→ **What is required**
From the entries that follow, report every line in which "place" occurs.

(Extracted data entries)
_ _ _ _ _

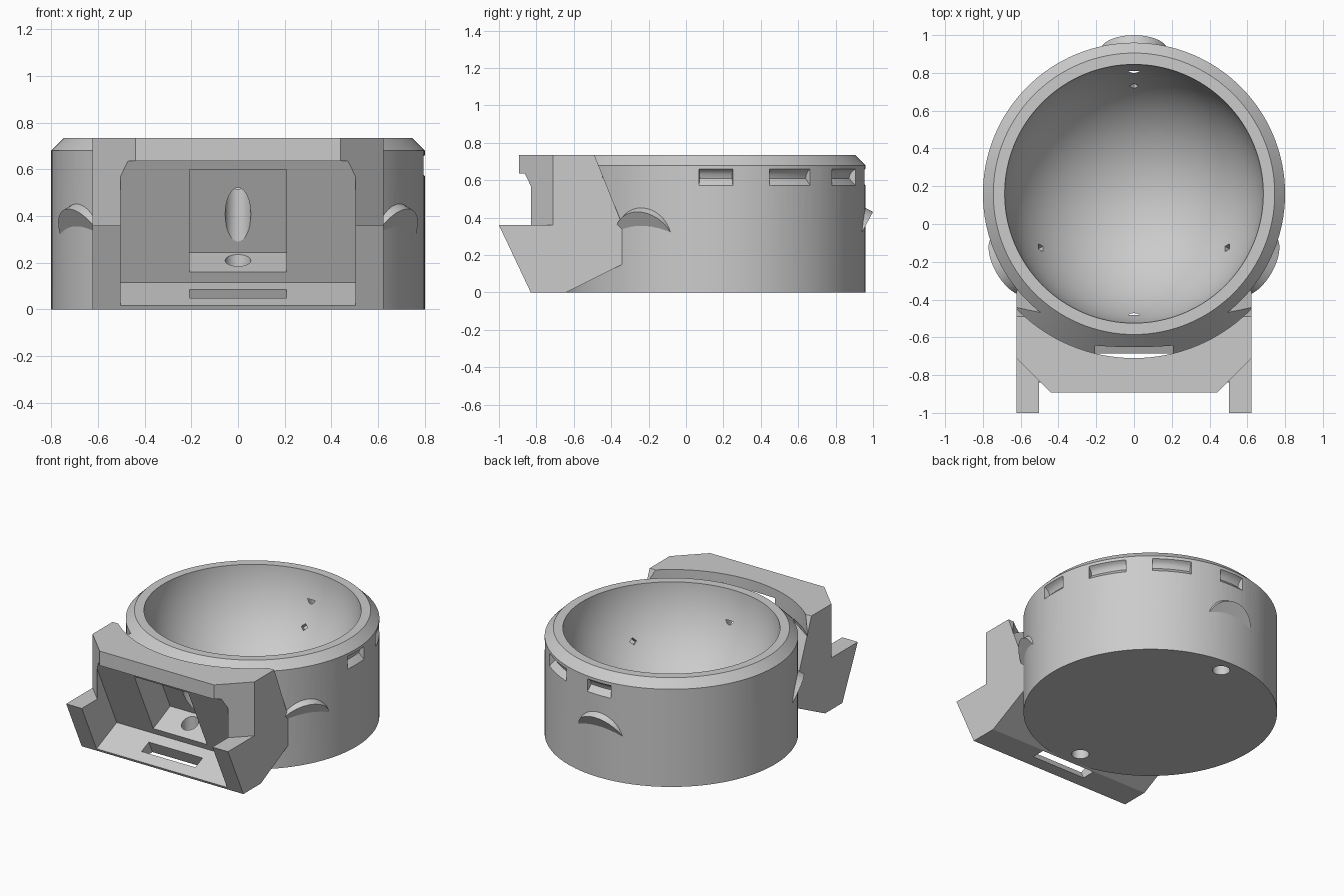
import bpy, bmesh, math
from mathutils import Matrix, Vector

if "Cube" in bpy.data.objects:
    bpy.data.objects.remove(bpy.data.objects["Cube"], do_unlink=True)

CENTRE = Matrix.Translation((0, 0.16, 0))   # axis of the round cup
HEIGHT = 0.735
BOWL_Z = 0.782                              # the bowl's sphere centre, above the rim
BOWL = math.hypot(0.685, BOWL_Z - HEIGHT)

grey = bpy.data.materials.new("plain grey")
grey.use_nodes = True
grey.diffuse_color = (0.6, 0.6, 0.6, 1)
grey.node_tree.nodes["Principled BSDF"].inputs["Base Color"].default_value = (0.6, 0.6, 0.6, 1)


def finish(name, bm, matrix=Matrix.Identity(4)):
    bmesh.ops.transform(bm, matrix=matrix, verts=bm.verts)
    bmesh.ops.recalc_face_normals(bm, faces=bm.faces)
    mesh = bpy.data.meshes.new(name)
    bm.to_mesh(mesh)
    bm.free()
    mesh.materials.append(grey)
    obj = bpy.data.objects.new(name, mesh)
    bpy.context.collection.objects.link(obj)
    return obj


def loft(name, outlines, closed=False, matrix=Matrix.Identity(4)):
    """Solid through a row of matching outlines, capped unless closed."""
    bm = bmesh.new()
    rows = [[bm.verts.new(p) for p in outline] for outline in outlines]
    pairs = list(zip(rows, rows[1:]))
    if closed:
        pairs.append((rows[-1], rows[0]))
    else:
        bm.faces.new(rows[0])
        bm.faces.new(rows[-1])
    for a, b in pairs:
        for i in range(len(a)):
            j = (i + 1) % len(a)
            bm.faces.new((a[i], a[j], b[j], b[i]))
    return finish(name, bm, matrix)


def side_prism(name, profile, half_width):
    """Extrude a (y, z) profile across x."""
    return loft(name, [[(x, y, z) for y, z in profile] for x in (-half_width, half_width)])


def revolve(name, profile, angles, closed=False):
    """Sweep an (r, z) profile about the cup axis."""
    return loft(name, [[(r * math.cos(t), r * math.sin(t), z) for r, z in profile]
                       for t in map(math.radians, angles)], closed, CENTRE)


def cylinder(name, radius, depth, matrix, sides=128):
    bm = bmesh.new()
    bmesh.ops.create_cone(bm, cap_ends=True, segments=sides, radius1=radius,
                          radius2=radius, depth=depth)
    return finish(name, bm, matrix)


def combine(target, other, operation):
    mod = target.modifiers.new(operation.lower(), 'BOOLEAN')
    mod.operation = operation
    mod.solver = 'EXACT'
    mod.object = other
    bpy.context.view_layer.objects.active = target
    bpy.ops.object.modifier_apply(modifier=mod.name)
    bpy.data.objects.remove(other, do_unlink=True)


# Round cup body
body = cylinder("cup_holder", 0.8, HEIGHT, CENTRE @ Matrix.Translation((0, 0, HEIGHT / 2)))

# Front bracket: sloped lower part and chamfered upper part
lower = side_prism("bracket_base", [(-1, 0.36), (-0.83, 0), (-0.64, 0),
                                    (-0.34, 0.15), (-0.34, 0.36)], 0.623)


def bracket_plan(rear, z):
    half = [(0.623, rear, z), (0.623, -0.71, z), (0.44, -0.893, z)]
    return half + [(-x, y, h) for x, y, h in reversed(half)]


upper = loft("bracket_top", [bracket_plan(-0.34, 0.36), bracket_plan(-0.49, HEIGHT)])
combine(lower, upper, 'UNION')
combine(body, lower, 'UNION')

# Rim bevel, which also forms the groove behind the bracket
full_turn = [360 * k / 128 for k in range(128)]
combine(body, revolve("rim_groove", [(0.695, 0.785), (0.87, 0.61), (0.87, 0.9), (0.695, 0.9)],
                      full_turn, closed=True), 'DIFFERENCE')

# Three tilted round lugs around the wall
for angle in (90, 210, 330):
    turn = CENTRE @ Matrix.Rotation(math.radians(angle), 4, 'Z')
    axis = Vector((0.88, 0, -0.47)).normalized()
    tilt = axis.to_track_quat('Z', 'Y').to_matrix().to_4x4()
    place = Matrix.Translation(Vector((0.755, 0, 0.272)) - axis * 0.05)
    combine(body, cylinder("lug", 0.18, 0.1, turn @ place @ tilt, 64), 'UNION')

# Shallow spherical bowl
bm = bmesh.new()
bmesh.ops.create_uvsphere(bm, u_segments=128, v_segments=64, radius=BOWL)
combine(body, finish("bowl", bm, CENTRE @ Matrix.Translation((0, 0, BOWL_Z))), 'DIFFERENCE')

# Tilted front pocket, then the deeper window in its back wall
combine(body, side_prism("pocket", [(-0.615, 0.115), (-1.2, -0.14),
                                    (-1.2, 0.635), (-0.861, 0.635)], 0.503), 'DIFFERENCE')
combine(body, side_prism("window", [(-0.45, 0.245), (-0.637, 0.16), (-0.72, 0.123),
                                    (-0.93, 0.562), (-0.844, 0.6), (-0.66, 0.685)], 0.207),
        'DIFFERENCE')

# Strap slot square through the sloping pocket floor
combine(body, side_prism("strap_slot", [(-0.807, 0.14), (-0.681, -0.13),
                                        (-0.601, -0.095), (-0.727, 0.175)], 0.207),
        'DIFFERENCE')

# Vertical drill holes in the base
for y, top in ((-0.527, 0.54), (0.855, 0.56)):
    place = Matrix.Translation((0, y, top / 2 - 0.05))
    combine(body, cylinder("drill_hole", 0.055, top + 0.1, place, 32), 'DIFFERENCE')

# Small openings in the bowl beside the lugs
for angle in (90, 210, 330):
    turn = CENTRE @ Matrix.Rotation(math.radians(angle), 4, 'Z')
    place = Matrix.Translation((0.57, 0, 0.4)) @ Matrix.Rotation(math.radians(124), 4, 'Y')
    combine(body, cylinder("opening", 0.024, 0.06, turn @ place, 4), 'DIFFERENCE')

# Grip notches following the curve below the rim
notch = [(0.83, 0.677), (0.783, 0.65), (0.769, 0.633), (0.762, 0.61), (0.8, 0.572), (0.83, 0.572)]
for angle, half in ((0, 6.5), (30, 9), (60, 9), (90, 6.5)):
    steps = [angle + half * k / 4 for k in range(-4, 5)]
    combine(body, revolve("notch", notch, steps), 'DIFFERENCE')

# Smooth the round walls, keep the edges crisp
bpy.ops.object.select_all(action='DESELECT')
body.select_set(True)
bpy.context.view_layer.objects.active = body
bpy.ops.object.shade_smooth_by_angle(angle=math.radians(25))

_ _ _ _ _

→ **Result of this exercise**
    place = Matrix.Translation(Vector((0.755, 0, 0.272)) - axis * 0.05)
    combine(body, cylinder("lug", 0.18, 0.1, turn @ place @ tilt, 64), 'UNION')
    place = Matrix.Translation((0, y, top / 2 - 0.05))
    combine(body, cylinder("drill_hole", 0.055, top + 0.1, place, 32), 'DIFFERENCE')
    place = Matrix.Translation((0.57, 0, 0.4)) @ Matrix.Rotation(math.radians(124), 4, 'Y')
    combine(body, cylinder("opening", 0.024, 0.06, turn @ place, 4), 'DIFFERENCE')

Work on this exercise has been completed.